YOUNG: This sounds like a big gamble, but one where you're looking at a series of choices ranging from really bad to somewhat less bad.
GODFREY: I think that's a fair way to look at it. There are potential risks with the relocation, but we think that the plan that's in place minimizes every one of those risks. It is all so true that our organization is generally very much opposed to relocation turtle nests.
YOUNG: So, ordinarily you'd be opposed to relocating these nests?
GODFREY: That's right. I mean that simply is not the way to recover sea turtle populations. The real way is to address threats that turtles are facing, whether it's artificial lights or inappropriate coastal development, we need to address and reduce each one of those threats in order for sea turtles to survive and relocating nests is simply hiding from the real problem. Well, the reality because of this spill is we can't address that problem any time soon; it's the greatest calamity for sea turtles that I've ever seen. The Sea Turtle Conservancy literally was the first organization in the world formed to protect sea turtles. And, to see all that work and all of our progress jeopardized by this one incident, its heartbreaking and frustrating and we're just doing what we can at this movement to give them the best chance of survival.
YOUNG: David Godfrey is executive director of the Sea Turtle Conservancy. Thank you.
GODRFEY: Thank you.

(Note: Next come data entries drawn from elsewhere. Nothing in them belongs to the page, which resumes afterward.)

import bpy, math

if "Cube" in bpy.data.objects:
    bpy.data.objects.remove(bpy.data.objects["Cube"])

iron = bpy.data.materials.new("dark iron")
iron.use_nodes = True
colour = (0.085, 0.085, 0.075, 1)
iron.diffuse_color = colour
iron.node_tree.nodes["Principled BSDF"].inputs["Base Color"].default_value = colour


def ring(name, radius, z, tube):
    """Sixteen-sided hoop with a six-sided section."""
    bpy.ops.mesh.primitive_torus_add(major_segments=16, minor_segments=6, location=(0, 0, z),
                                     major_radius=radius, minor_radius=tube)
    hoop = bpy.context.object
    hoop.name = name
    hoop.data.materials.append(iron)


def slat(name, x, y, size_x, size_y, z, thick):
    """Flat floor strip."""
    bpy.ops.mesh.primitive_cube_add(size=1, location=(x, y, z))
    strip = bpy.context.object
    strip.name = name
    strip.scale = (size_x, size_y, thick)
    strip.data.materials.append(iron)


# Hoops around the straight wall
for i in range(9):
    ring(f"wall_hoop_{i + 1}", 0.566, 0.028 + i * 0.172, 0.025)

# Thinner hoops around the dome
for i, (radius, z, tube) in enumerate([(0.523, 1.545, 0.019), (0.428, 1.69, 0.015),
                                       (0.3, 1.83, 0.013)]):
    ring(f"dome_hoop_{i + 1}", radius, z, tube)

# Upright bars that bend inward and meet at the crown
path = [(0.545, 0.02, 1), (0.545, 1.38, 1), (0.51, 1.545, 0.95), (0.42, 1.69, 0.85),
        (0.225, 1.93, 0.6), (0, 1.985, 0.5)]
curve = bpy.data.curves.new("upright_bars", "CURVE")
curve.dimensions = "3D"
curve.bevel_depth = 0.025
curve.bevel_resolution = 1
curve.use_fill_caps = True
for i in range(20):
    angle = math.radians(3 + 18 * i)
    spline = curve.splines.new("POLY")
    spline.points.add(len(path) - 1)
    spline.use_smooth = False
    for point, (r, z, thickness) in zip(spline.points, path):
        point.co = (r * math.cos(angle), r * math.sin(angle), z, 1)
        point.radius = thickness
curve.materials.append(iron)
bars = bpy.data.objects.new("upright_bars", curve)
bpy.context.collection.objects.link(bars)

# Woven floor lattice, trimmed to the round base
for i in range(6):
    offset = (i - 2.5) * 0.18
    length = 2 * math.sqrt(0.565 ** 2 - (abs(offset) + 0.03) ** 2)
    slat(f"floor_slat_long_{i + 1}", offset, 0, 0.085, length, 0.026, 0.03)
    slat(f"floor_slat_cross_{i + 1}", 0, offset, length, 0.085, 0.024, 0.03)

Sea Turtle Conservancy Click here for more information on the turtle relocation plan. Click here for more information on the 2010 hypoxic zone forecast for the Gulf of Mexico. Click here for more on the link between the oil spill and hypoxia.